The marijuana cultivation penalty is the least severe. Typically, a third-degree felony charge carries a $5,000 fine in addition to up to five years in prison.
You will typically be charged with a second-degree felony for other substances, which carries a maximum sentence of fifteen years in prison and a $10,000 fine.
When someone rents a building, room, or other facility to make restricted substances, for example, the State may increase the penalty. Possession of the following compounds, which are frequently used in production, could result in a more serious prosecution and punishment.
Defenses Against Drug Manufacturing
Similar to possession, a manufacturing charge may be met with a number of defenses by your attorney. The defenses will frequently lessen your punishment. For instance, your attorney might contend that the charge should be reduced to simple possession, mention a medical necessity for producing the medications, or once more assert that the seizure of the drugs violated the Fourth Amendment.

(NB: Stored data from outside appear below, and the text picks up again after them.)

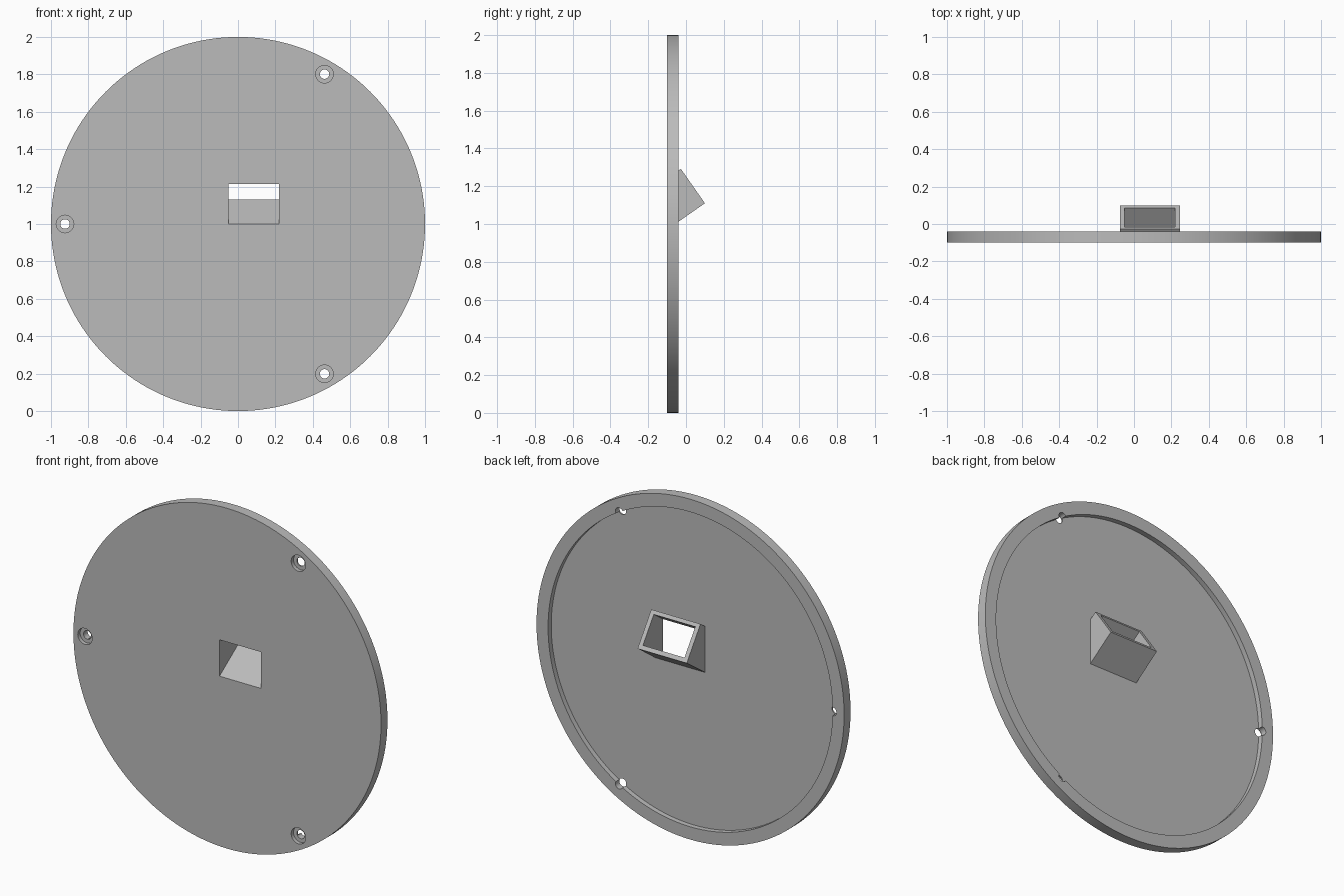
import bpy, bmesh, math
from mathutils import Matrix, Vector

if "Cube" in bpy.data.objects:
    bpy.data.objects.remove(bpy.data.objects["Cube"])

grey = bpy.data.materials.new("plain_grey")
grey.use_nodes = True
COLOUR = (0.5, 0.5, 0.5, 1)
grey.diffuse_color = COLOUR
grey.node_tree.nodes["Principled BSDF"].inputs["Base Color"].default_value = COLOUR

FRONT, BACK, FLOOR = -0.1, -0.04, -0.07
TILT = math.radians(35)


def finish(bm, name):
    bmesh.ops.recalc_face_normals(bm, faces=bm.faces)
    mesh = bpy.data.meshes.new(name)
    bm.to_mesh(mesh)
    bm.free()
    mesh.materials.append(grey)
    obj = bpy.data.objects.new(name, mesh)
    bpy.context.collection.objects.link(obj)
    return obj


def cylinder(name, radius, y0, y1, x=0, z=1, sides=32):
    bm = bmesh.new()
    place = Matrix.Translation((x, (y0 + y1) / 2, z)) @ Matrix.Rotation(math.pi / 2, 4, 'X')
    bmesh.ops.create_cone(bm, cap_ends=True, segments=sides, radius1=radius,
                          radius2=radius, depth=y1 - y0, matrix=place)
    return finish(bm, name)


def prism(name, profile, x0, x1):
    """Extrude a side profile of (y, z) points across x."""
    bm = bmesh.new()
    face = bm.faces.new([bm.verts.new((x0, y, z)) for y, z in profile])
    new = bmesh.ops.extrude_face_region(bm, geom=[face])["geom"]
    bmesh.ops.translate(bm, vec=(x1 - x0, 0, 0),
                        verts=[v for v in new if isinstance(v, bmesh.types.BMVert)])
    return finish(bm, name)


def combine(target, tool, operation):
    mod = target.modifiers.new(operation, 'BOOLEAN')
    mod.operation, mod.solver, mod.object = operation, 'EXACT', tool
    bpy.context.view_layer.objects.active = target
    bpy.ops.object.modifier_apply(modifier=mod.name)
    bpy.data.objects.remove(tool)


def tilted_profile(low, high, start, overshoot):
    """Sloping strip whose end is square to the slope, its start vertical."""
    corner = Vector((0.1, 1.11))
    along = Vector((math.cos(TILT), math.sin(TILT)))
    across = Vector((-along.y, along.x))
    a = corner + across * low + along * overshoot
    b = corner + across * high + along * overshoot
    slope = math.tan(TILT)
    return [(start, a.y + (start - a.x) * slope), a, b,
            (start, b.y + (start - b.x) * slope)]


# Round plate with a shallow recess in the back
plate = cylinder("round_plate", 1, FRONT, BACK, sides=160)
combine(plate, cylinder("recess_cutter", 0.925, FLOOR, 0.1, sides=160), 'DIFFERENCE')

# Tilted rectangular spout and the tunnel running through it
combine(plate, prism("spout", tilted_profile(0, 0.222, -0.085, 0), -0.075, 0.245), 'UNION')
combine(plate, prism("tunnel_cutter", tilted_profile(0.025, 0.2, -0.15, 0.05), -0.05, 0.22),
        'DIFFERENCE')

# Three counterbored screw holes around the rim
for degrees in (60, 180, 300):
    angle = math.radians(degrees)
    x, z = 0.925 * math.cos(angle), 1 + 0.925 * math.sin(angle)
    combine(plate, cylinder("hole_cutter", 0.025, -0.2, 0.1, x, z), 'DIFFERENCE')
    combine(plate, cylinder("counterbore_cutter", 0.047, -0.2, -0.078, x, z), 'DIFFERENCE')

# Smooth the round walls, keep the corners crisp
bpy.ops.object.select_all(action='DESELECT')
plate.select_set(True)
bpy.context.view_layer.objects.active = plate
bpy.ops.object.shade_smooth_by_angle(angle=math.radians(30))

Trafficking Drugs In Florida
Drug trafficking is the deliberate sale, acquisition, manufacture, delivery, possession, or transit of a "trafficking amount" of drugs into the State of Florida.
According to Florida law, a certain amount must be proven in order to prove a trafficking allegation. This varies depending on the drug. The statutory amounts are the minimal sums required to collect: the applicable mandatory minimum sentence will increase as the amount does. The following are some examples of the amounts and types of drugs that result in the statutory mandatory minimum penalties:
25 pounds or 300 plants of marijuana
28 grams of cocaine
4 grams of fentanyl
1 kilogram in GHB
14 grams of hydrocodone
4 grams of heroin
4 grams of LSD
10 grams of ecstasy
7 grams of oxycodone
Charges For Drug Trafficking
Depending on the substance and the amount, different penalties will be imposed. For instance, the punishment for trafficking marijuana is a mandatory three-year prison sentence and a $25,000 fine for amounts between 25 and 2000 pounds or 300 and 2,000 plants. The punishment is increased to 7 years in prison and a $50,000 fine for 2000–10 000 pounds and 2,000–10,000 plants.
But the penalty for using other drugs are far worse. For example, trafficking 4 to 14 grams of fentanyl can result in a three-year prison sentence and a $50,000 fine, while 28 grams or more can result in a 25-year sentence and a $500,000 fine.
Defenses Against Drug Trafficking
Defenses against trafficking can be made during the trial or even before it, just like with possession and manufacturing. The following are some of the most widespread defenses:
Entrapment: When a confidential informant or an undercover law enforcement officer coerces you into committing a crime.
Illegal search or seizure: Similar to possession and manufacturing, your attorney may seek to have the case dismissed if a law enforcement official violates your Fourth Amendment rights by acting outside the bounds of his authority or by using excessive force when conducting a search of your person, vehicle, or home.
"Substantial help": Although is not strictly a defense, it does allow for a reduction in the minimum mandatory sentence. If you gave "significant assistance" in locating, apprehending, or convicting another individual involved in trafficking, your attorney may seek the court to lessen or postpone your sentence.
Hiring A Florida Drug Crime Attorney
You should not attempt to handle your case without the assistance of an experienced criminal defense lawyer who can build a defense on your behalf and maybe lessen your penalty because drug charges and penalties differ depending on the exact facts.
The Arroyo Law Firm is prepared to make a compelling argument on your side in court. If you have any inquiries concerning the law or if you've been accused of a drug offense, please contact us at 407-770-9000.